“Youth substance misuse prevention programs play a critical role in preventing substance abuse and combating the substance misuse epidemic in New Hampshire and nationwide,” said Congresswoman Kuster. “With the COVID-19 pandemic worsening the addiction crisis and making it more difficult for those who are struggling to access the care they need, it is imperative that these programs have the necessary funding and resources. I am proud to join my colleagues to help announce this important investment in our state’s wellbeing and I will continue working to fight the substance misuse crisis.”
Senator Shaheen, a senior member of the Senate Appropriations Subcommittee that funds the Department of Justice which oversees numerous programs to combat substance use disorder, has consistently advocated for the DFC program and with Senator Hassan, has led efforts in the Senate to respond to the opioid crisis. Shaheen has hosted DFC roundtable discussions with local students, school administrators, community leaders and youth advocates in Woodsville as well as Milford, where she joined the New Hampshire congressional delegation and ONDCP Director Jim Carroll.
In 2018, Senators Shaheen and Hassan helped negotiate a bipartisan agreement that resulted in a large national increase in opioid treatment funding through the State Opioid Response (SOR) grant program over two years – including $28 million this year.

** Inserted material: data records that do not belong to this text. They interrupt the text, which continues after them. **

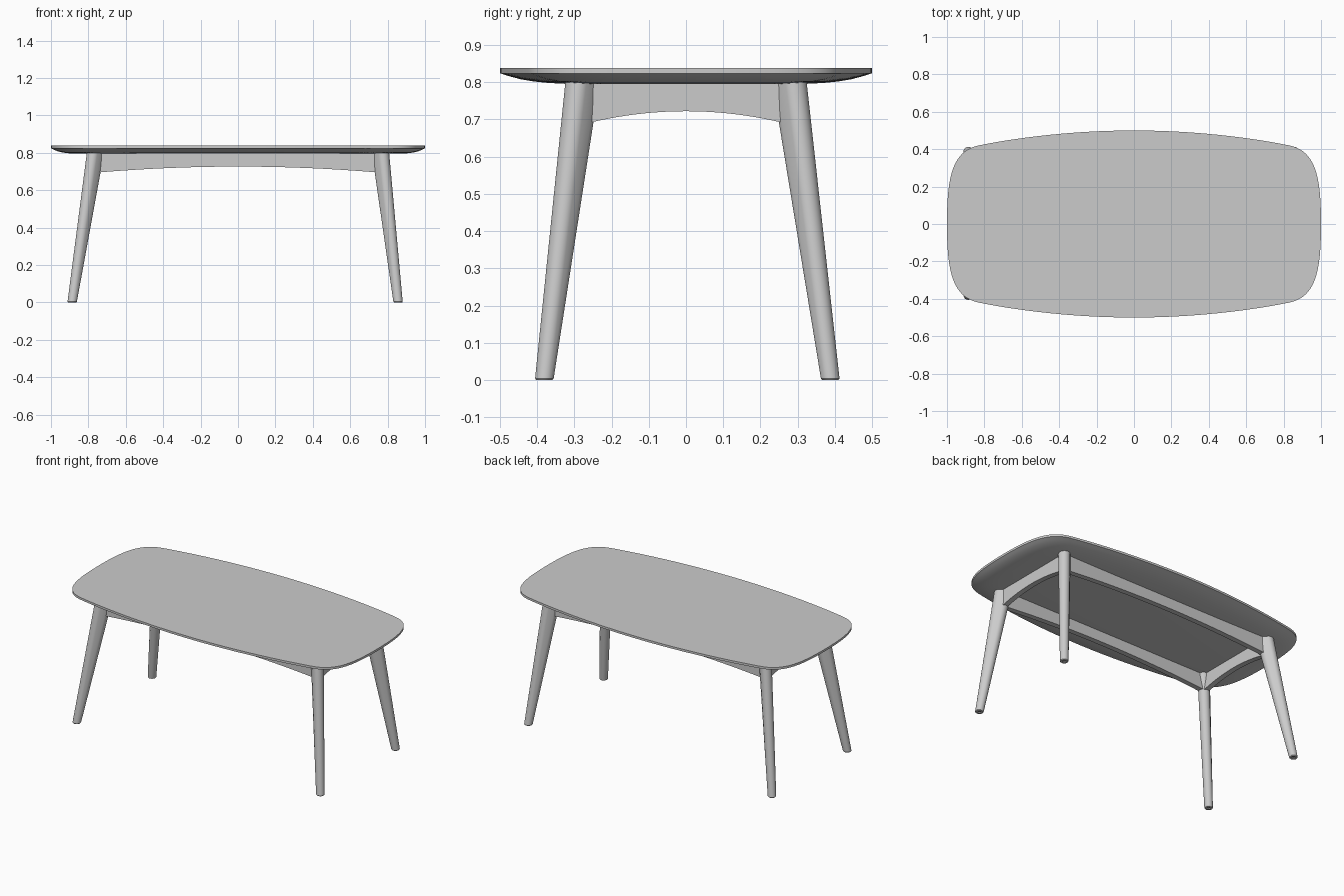
import bpy, bmesh, math
from mathutils import Vector
from mathutils.geometry import interpolate_bezier

old = bpy.data.objects.get("Cube")
if old:
    bpy.data.objects.remove(old, do_unlink=True)

grey = bpy.data.materials.new("plain grey")
grey.use_nodes = True
colour = (0.6, 0.6, 0.6, 1)
grey.diffuse_color = colour
grey.node_tree.nodes["Principled BSDF"].inputs["Base Color"].default_value = colour


def loft(name, rings):
    """Skin a stack of closed rings and cap both ends."""
    bm = bmesh.new()
    rows = [[bm.verts.new(p) for p in ring] for ring in rings]
    n = len(rows[0])
    for a, b in zip(rows, rows[1:]):
        for i in range(n):
            j = (i + 1) % n
            bm.faces.new((a[i], a[j], b[j], b[i]))
    bm.faces.new(rows[0])
    bm.faces.new(rows[-1])
    bmesh.ops.recalc_face_normals(bm, faces=bm.faces)
    mesh = bpy.data.meshes.new(name)
    bm.to_mesh(mesh)
    bm.free()
    mesh.materials.append(grey)
    obj = bpy.data.objects.new(name, mesh)
    bpy.context.collection.objects.link(obj)
    bpy.ops.object.select_all(action='DESELECT')
    obj.select_set(True)
    bpy.context.view_layer.objects.active = obj
    bpy.ops.object.shade_smooth_by_angle(angle=math.radians(30))
    return obj


# Tabletop: bowed outline with a vertical rim and a rounded underside
def bezier(a, b, c, d, n=20):
    return interpolate_bezier(*[Vector((*p, 0)) for p in (a, b, c, d)], n)


quarter = (bezier((0, .5), (.32, .5), (.62, .463), (.83, .42))
           + bezier((.83, .42), (.97, .39), (1, .26), (1, 0))[1:])
q = [(p.x, p.y) for p in quarter]
outline = (q + [(x, -y) for x, y in q[-2::-1]]
           + [(-x, -y) for x, y in q[1:]] + [(-x, y) for x, y in q[-2:0:-1]])
# (x inset, y inset, height)
edge = [(0, 0, .838), (0, 0, .824), (.015, .025, .816), (.035, .055, .808),
        (.06, .09, .802), (.085, .13, .798), (.12, .19, .795)]
loft("tabletop", [[(x * (1 - dx), y * (1 - dy / .5), z) for x, y in outline]
                  for dx, dy, z in edge])

# Legs: splayed and tapered, round foot blending to an oblong top
def make_leg(name, sx, sy, foot, top):
    radial = Vector((sx, sy, 0)).normalized()
    side = Vector((-radial.y, radial.x, 0))

    def ring(z, r=None):
        t = z / .8
        centre = Vector((*foot, 0)).lerp(Vector((*top, .8)), t)
        radius = r or .025 + .010 * t
        stretch = .016 * t
        pts = []
        for i in range(32):
            a = math.tau * (i + .5) / 32
            shift = math.copysign(stretch, math.cos(a))
            pts.append(centre + radial * (radius * math.cos(a) + shift)
                       + side * radius * math.sin(a))
        return pts

    # recessed centre of the foot, softened rim, then the shaft
    loft(name, [ring(.005, .009), ring(0, .010), ring(0, .022), ring(.004)]
         + [ring(z) for z in (.2, .4, .6, .808)])


for sx, side_name, foot_x in ((1, "left", .856), (-1, "right", -.887)):
    for sy, end_name, foot_y in ((-1, "front", -.381), (1, "back", .388)):
        make_leg(f"{end_name}_{side_name}_leg", sx, sy,
                 (foot_x, foot_y), (sx * .762, sy * .278))


# Aprons: straight rails with a shallow arch along the lower edge
def make_apron(name, half, offset, along_x, low, high, thick=.034):
    rings = []
    for i in range(25):
        u = -1 + 2 * i / 24
        z = high - (high - low) * u * u
        ring = []
        for d, h in ((-1, z), (1, z), (1, .80), (-1, .80)):
            a, b = u * half, offset + d * thick / 2
            ring.append((a, b, h) if along_x else (b, a, h))
        rings.append(ring)
    loft(name, rings)


for s, end_name, side_name in ((-1, "front", "right"), (1, "back", "left")):
    make_apron(f"{end_name}_apron", .765, s * .277, True, .693, .726)
    make_apron(f"{side_name}_apron", .28, s * .765, False, .686, .722)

The Senators helped negotiate a 15 percent set-aside of federal funding for hardest hit states, which has helped states hardest hit, like New Hampshire. These combined efforts led to a 1000% increase in federal treatment and prevention funding for New Hampshire. Last year, Senator Shaheen spearheaded new legislation—the Turn the Tide Act —to increase the availability of substance use disorder treatment. A key component of her legislation to allow treatment providers to use SOR grants to treat help patients suffering from methamphetamine and cocaine dependency, in addition to opioid use disorder, was included in funding legislation signed into law in December. As the COVID-19 pandemic continues to impact New Hampshire, the congressional delegation has repeatedly called for additional funding for substance use disorder services in a COVID-19 relief package. Earlier this month, Shaheen and the New Hampshire Congressional delegation announced $1.75 million to fund a Family Treatment Court (FTC) pilot project – the state’s first FTC – in Sullivan County to help enhance access to services for children and families experiencing abuse and neglect, and those impacted by substance use disorder (SUD) and/or mental illness.